First Time Pool Owners: Cooling Down The Dangers

Who doesn't enjoy taking a dip in the crystal clear water of a pool on a steamy summer day? If you are considering purchasing a pool of your very own, you need to be aware of the fact that there are certain risks and responsibilities involved. Luckily, there are many ways to tame some of the dangers so you can enjoy beating back the heat in your brand new pool.

Reducing Drowning and Injuries

Many children love playing in and around the pool. They often splash each other or jump in the water as a means of performing their best belly flop. Children also love to run around the outer edge of the pool. While all of these activities are fun, they pose certain risks to young children. The ground around the pool is often wet, meaning it is a slippery surface that increases the risk of fall-related injuries.

In 2012, approximately 4,000 children under the age of five received treatment in the emergency room for pool-related injuries. Children between one and three years of age received the greatest amount of injuries. To prevent the risk of pool related injuries, consider the installation of an above ground pool rather than an in-ground pool. An above ground pool reduces the risk of slippery surfaces around the perimeter of the pool.

Approximately 390 children drown each year in the pool or spa. Children under the age of five account for 76% of all drowning accidents, with children between one and three accounting for 67% of those deaths. One way to reduce the risk of drowning is to place a safety fence around the pool. Studies show that fencing around your yard is not enough to prevent drowning risks. You need separate isolation fencing around the pool area itself.

Preventing Recreational Water Illnesses

Recreational water illnesses, or RWIs, pose significant risks to people who enjoy swimming. While the threat of RWIs is most prevalent in public pools, failure to maintain your private pool can also lead to the development of RWIs. Although you may treat your pool with the required amount of chlorine, it does not mean that it is safe to swim in immediately. In fact, chlorine does not kill germs right away. It takes minutes to days for the chlorine to take effect. Ingesting even the smallest amount of contaminated water can make you sick.

Common RWIs include:

  • Cryptosporidium (microscopic parasite that causes diarrhea)
  • Giardia (microscopic parasite that causes abdominal cramping, bloating and nausea)
  • Shigella (Bacteria that causes intestinal disease, such as bloody diarrhea)
  • Norovirus (Virus that causes vomiting, diarrhea and stomach cramping)
  • E. coli (Bacteria known to cause diarrhea, urinary tract infections and respiratory illness)

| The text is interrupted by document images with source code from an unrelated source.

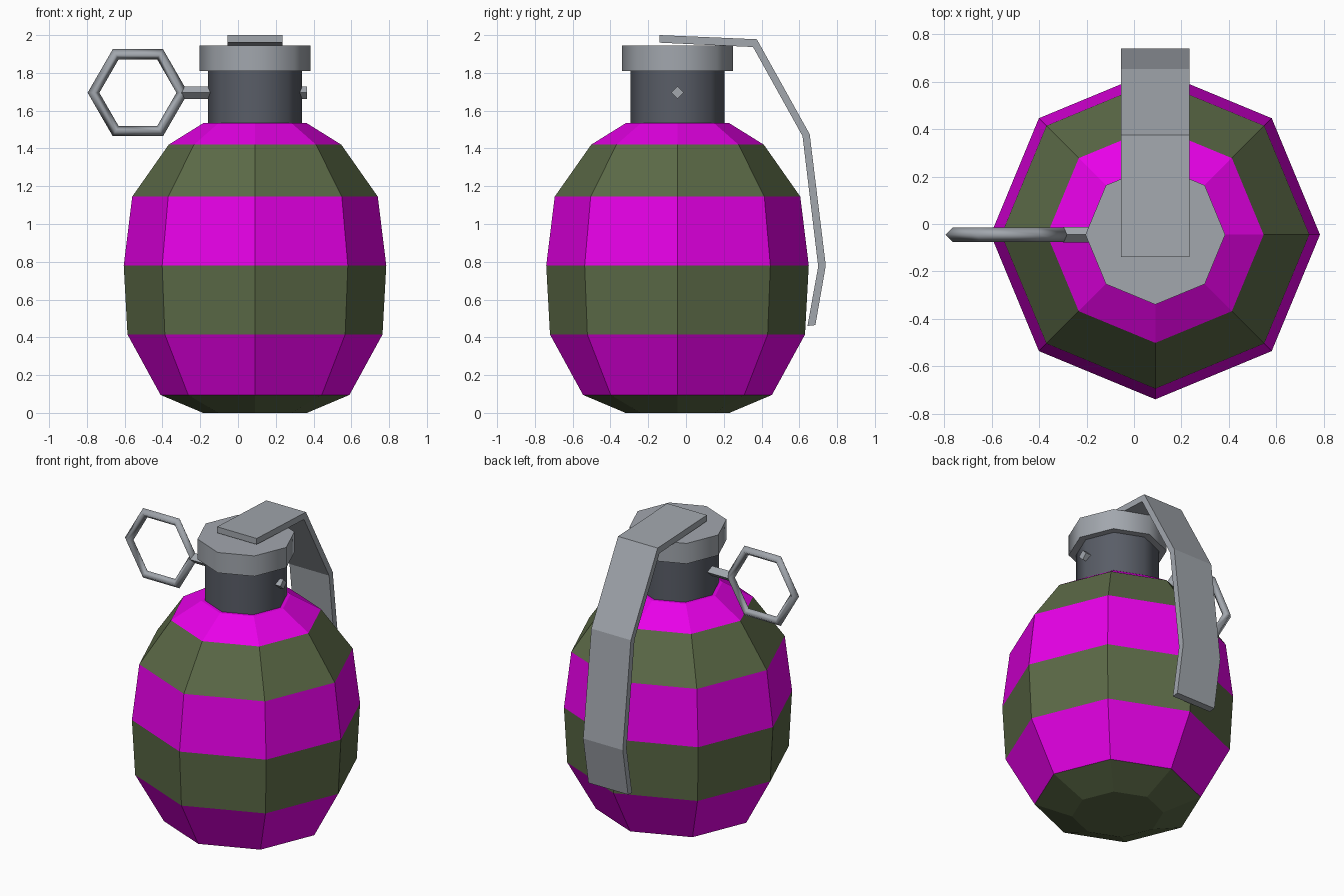
import bpy, bmesh, math
from mathutils import Vector, Matrix

if "Cube" in bpy.data.objects:
    bpy.data.objects.remove(bpy.data.objects["Cube"])

CX, CY = 0.09, -0.045   # axis of the body
PIN_Z = 1.695


def material(name, rgb):
    m = bpy.data.materials.new(name)
    m.diffuse_color = (*rgb, 1)
    m.use_nodes = True
    m.node_tree.nodes["Principled BSDF"].inputs["Base Color"].default_value = m.diffuse_color
    return m


GREEN = material("olive green", (0.105, 0.142, 0.062))
MAGENTA = material("magenta", (1.0, 0.0, 1.0))
DARK = material("dark gunmetal", (0.10, 0.11, 0.135))
GREY = material("steel grey", (0.36, 0.385, 0.42))


def finish(name, bm, mats, smooth=None):
    bmesh.ops.recalc_face_normals(bm, faces=bm.faces)
    me = bpy.data.meshes.new(name)
    bm.to_mesh(me)
    bm.free()
    ob = bpy.data.objects.new(name, me)
    bpy.context.collection.objects.link(ob)
    for m in mats:
        me.materials.append(m)
    if smooth:
        bpy.ops.object.select_all(action='DESELECT')
        ob.select_set(True)
        bpy.context.view_layer.objects.active = ob
        bpy.ops.object.shade_smooth_by_angle(angle=math.radians(smooth))
    return ob


def lathe(name, profile, mats, sides=8, smooth=None, band_mats=None):
    """Stack of n-sided rings (radius, z) with closed ends."""
    bm = bmesh.new()
    rings = []
    for r, z in profile:
        rings.append([bm.verts.new((CX + r * math.cos(a), CY + r * math.sin(a), z))
                      for a in (2 * math.pi * i / sides for i in range(sides))])
    for k, (lo, hi) in enumerate(zip(rings, rings[1:])):
        for i in range(sides):
            j = (i + 1) % sides
            f = bm.faces.new((lo[i], lo[j], hi[j], hi[i]))
            if band_mats:
                f.material_index = band_mats[k]
    bm.faces.new(rings[0])
    top = bm.faces.new(rings[-1])
    if band_mats:
        top.material_index = band_mats[-1]
    return finish(name, bm, mats, smooth)


# Faceted body with alternating colour bands
lathe("body", [(0.275, 0), (0.50, 0.095), (0.675, 0.415), (0.695, 0.78),
               (0.65, 1.145), (0.457, 1.42), (0.272, 1.535)],
      [GREEN, MAGENTA], band_mats=[0, 1, 0, 1, 0, 1])

# Neck and cap
lathe("neck", [(0.25, 1.50), (0.25, 1.82)], [DARK], smooth=50)
lathe("cap", [(0.295, 1.81), (0.295, 1.945)], [GREY], smooth=50)

# Safety lever: side profile extruded across x
outer = [(-0.14, 2.0), (0.375, 1.978), (0.655, 1.475), (0.74, 0.78), (0.685, 0.465)]
inner = [(-0.14, 1.96), (0.355, 1.937), (0.617, 1.465), (0.70, 0.775), (0.643, 0.46)]
bm = bmesh.new()
rows = [[bm.verts.new((x, y, z)) for (y, z) in (o, i) for x in (CX - 0.145, CX + 0.145)]
        for o, i in zip(outer, inner)]
loop = (0, 1, 3, 2)
for a, b in zip(rows, rows[1:]):
    for k in range(4):
        p, q = loop[k], loop[(k + 1) % 4]
        bm.faces.new((a[p], a[q], b[q], b[p]))
for end in (rows[0], rows[-1]):
    bm.faces.new([end[k] for k in loop])
finish("safety_lever", bm, [GREY])

# Pin: square rod on edge through the neck
bm = bmesh.new()
x0, x1 = -0.30, 0.365
bmesh.ops.create_cone(bm, cap_ends=True, segments=4, radius1=0.033, radius2=0.033,
                      depth=x1 - x0,
                      matrix=Matrix.Translation(((x0 + x1) / 2, CY, PIN_Z))
                      @ Matrix.Rotation(math.pi / 2, 4, 'Y'))
# keep the rod's corners pointing up, down, front and back
if max(v.co.z for v in bm.verts) < PIN_Z + 0.03:
    bmesh.ops.rotate(bm, verts=bm.verts, cent=(0, CY, PIN_Z),
                     matrix=Matrix.Rotation(math.pi / 4, 3, 'X'))
finish("pin", bm, [GREY], smooth=50)

# Pull ring: six-sided loop with a four-sided section
bm = bmesh.new()
R, t = 0.235, 0.031
rings = []
for i in range(6):
    a = i * math.pi / 3
    out = Vector((math.cos(a), 0, math.sin(a)))
    c = Vector((-0.53, CY, PIN_Z))
    rings.append([bm.verts.new(c + out * (R + t * math.cos(b)) + Vector((0, t * math.sin(b), 0)))
                  for b in (k * math.pi / 2 for k in range(4))])
for i in range(6):
    a, b = rings[i], rings[(i + 1) % 6]
    for k in range(4):
        m = (k + 1) % 4
        bm.faces.new((a[k], a[m], b[m], b[k]))
finish("pull_ring", bm, [GREY], smooth=100)
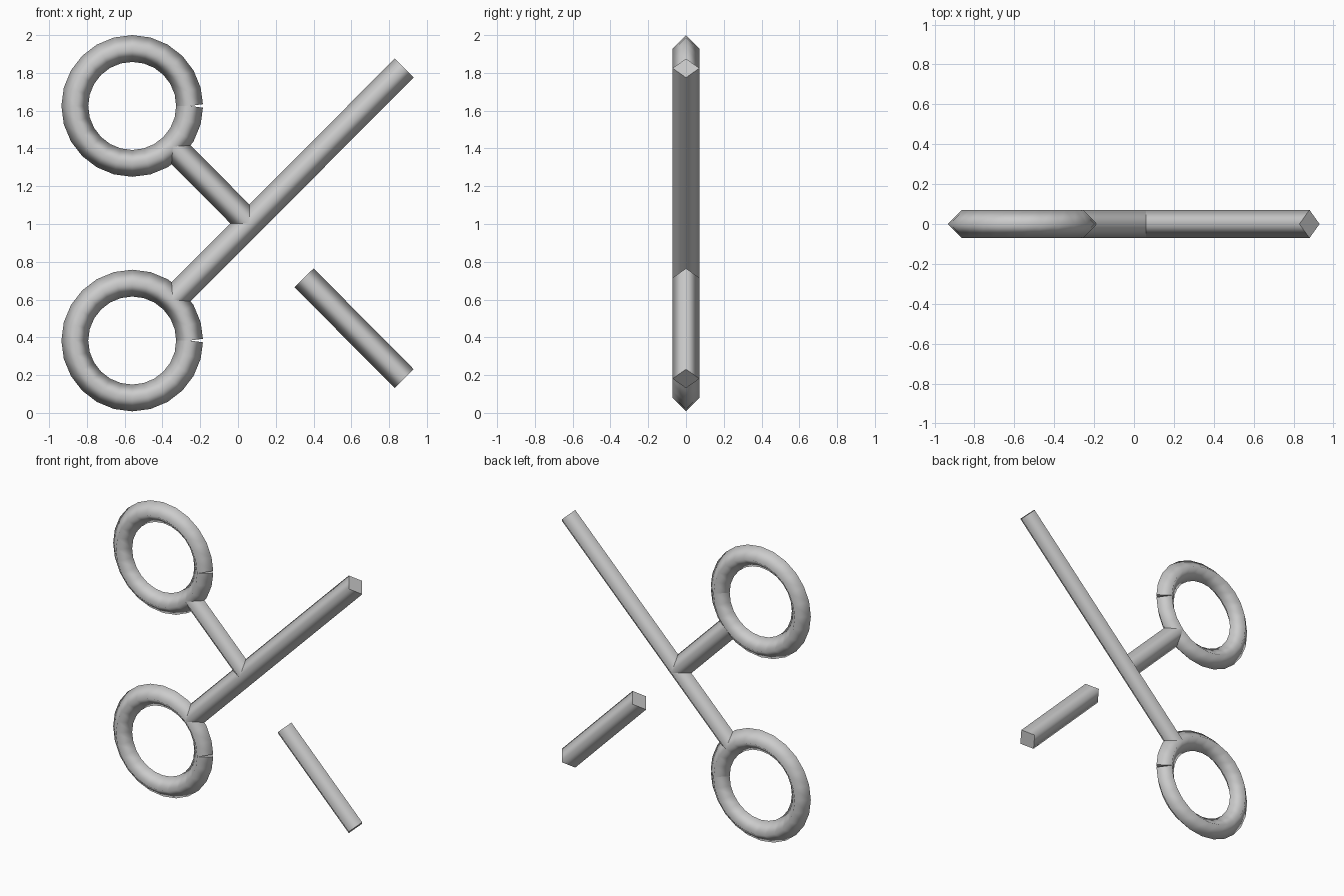
import bpy, bmesh, math
from mathutils import Vector

if "Cube" in bpy.data.objects:
    bpy.data.objects.remove(bpy.data.objects["Cube"])

R = 0.071                      # half diagonal of the diamond section
RING_R = 0.304                 # ring centreline radius
STEPS = 24
PIVOT = Vector((0.06, 0, 1.003))

metal = bpy.data.materials.new("plain_grey")
metal.diffuse_color = (0.6, 0.6, 0.6, 1)
metal.use_nodes = True
metal.node_tree.nodes["Principled BSDF"].inputs["Base Color"].default_value = metal.diffuse_color


def sweep(name, points):
    """Sweep a diamond section along an open path in the XZ plane."""
    bm = bmesh.new()
    sections = []
    n = len(points)
    for i, p in enumerate(points):
        t = (points[min(i + 1, n - 1)] - points[max(i - 1, 0)]).normalized()
        side = Vector((-t.z, 0, t.x))
        depth = Vector((0, 1, 0))
        sections.append([bm.verts.new(p + d * R)
                         for d in (side, depth, -side, -depth)])
    for a, b in zip(sections, sections[1:]):
        for k in range(4):
            m = (k + 1) % 4
            bm.faces.new((a[k], a[m], b[m], b[k])).smooth = True
    # flat end caps
    caps = [bm.faces.new(sections[0]), bm.faces.new(sections[-1])]
    bmesh.ops.recalc_face_normals(bm, faces=bm.faces)
    for cap in caps:
        cap.smooth = False
        for e in cap.edges:
            e.smooth = False
    mesh = bpy.data.meshes.new(name)
    bm.to_mesh(mesh)
    bm.free()
    mesh.materials.append(metal)
    ob = bpy.data.objects.new(name, mesh)
    bpy.context.collection.objects.link(ob)


def ring(name, centre):
    """Open loop whose square-cut ends leave a small notch on the right."""
    angles = [2 * math.pi * i / STEPS for i in range(STEPS + 1)]
    sweep(name, [centre + RING_R * Vector((math.cos(a), 0, math.sin(a)))
                 for a in angles])


# finger rings
upper = Vector((-0.56, 0, 1.625))
lower = Vector((-0.56, 0, 0.383))
ring("upper_finger_ring", upper)
ring("lower_finger_ring", lower)

# blades and shanks, all at 45 degrees through the pivot
k = RING_R * math.sqrt(0.5)
sweep("long_blade", [lower + Vector((k, 0, k)), Vector((0.88, 0, 1.825))])
sweep("upper_shank", [upper + Vector((k, 0, -k)), PIVOT])
sweep("short_blade_tip", [Vector((0.35, 0, 0.715)), Vector((0.88, 0, 0.181))])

Most RWIs clear up in as little as a few days. However, you should visit your physician if you present symptoms of an RWI. If you or anyone in your family suffers from symptoms of an RWI, contact a professional for assistance in removing bacteria, viruses and parasites.

You will also need to make sure you have the proper pool supplies on hand, so you can regularly clean your pool. Pool supplies include:

  • Pool net
  • Pump
  • Filter
  • Pool vacuum
  • Pool chemicals
  • Water tester

It is a good idea to have water testers on hand so you can check the pH balance of the water. Proper pH levels range from 7.4 to 7.6. Maintaining the pH level of the water allows you to maintain the safety and integrity of your pool. If the water lacks balance, it could lead to corrosion and a buildup of germs.

For help maintaining your pool, contact a pool professional near you. A professional can provide you with more about this topic, as well as the supplies you need to maintain the safety and cleanliness of your pool. Furthermore, a professional can also provide you with routine maintenance and repairs to prevent costly damages and potential illnesses.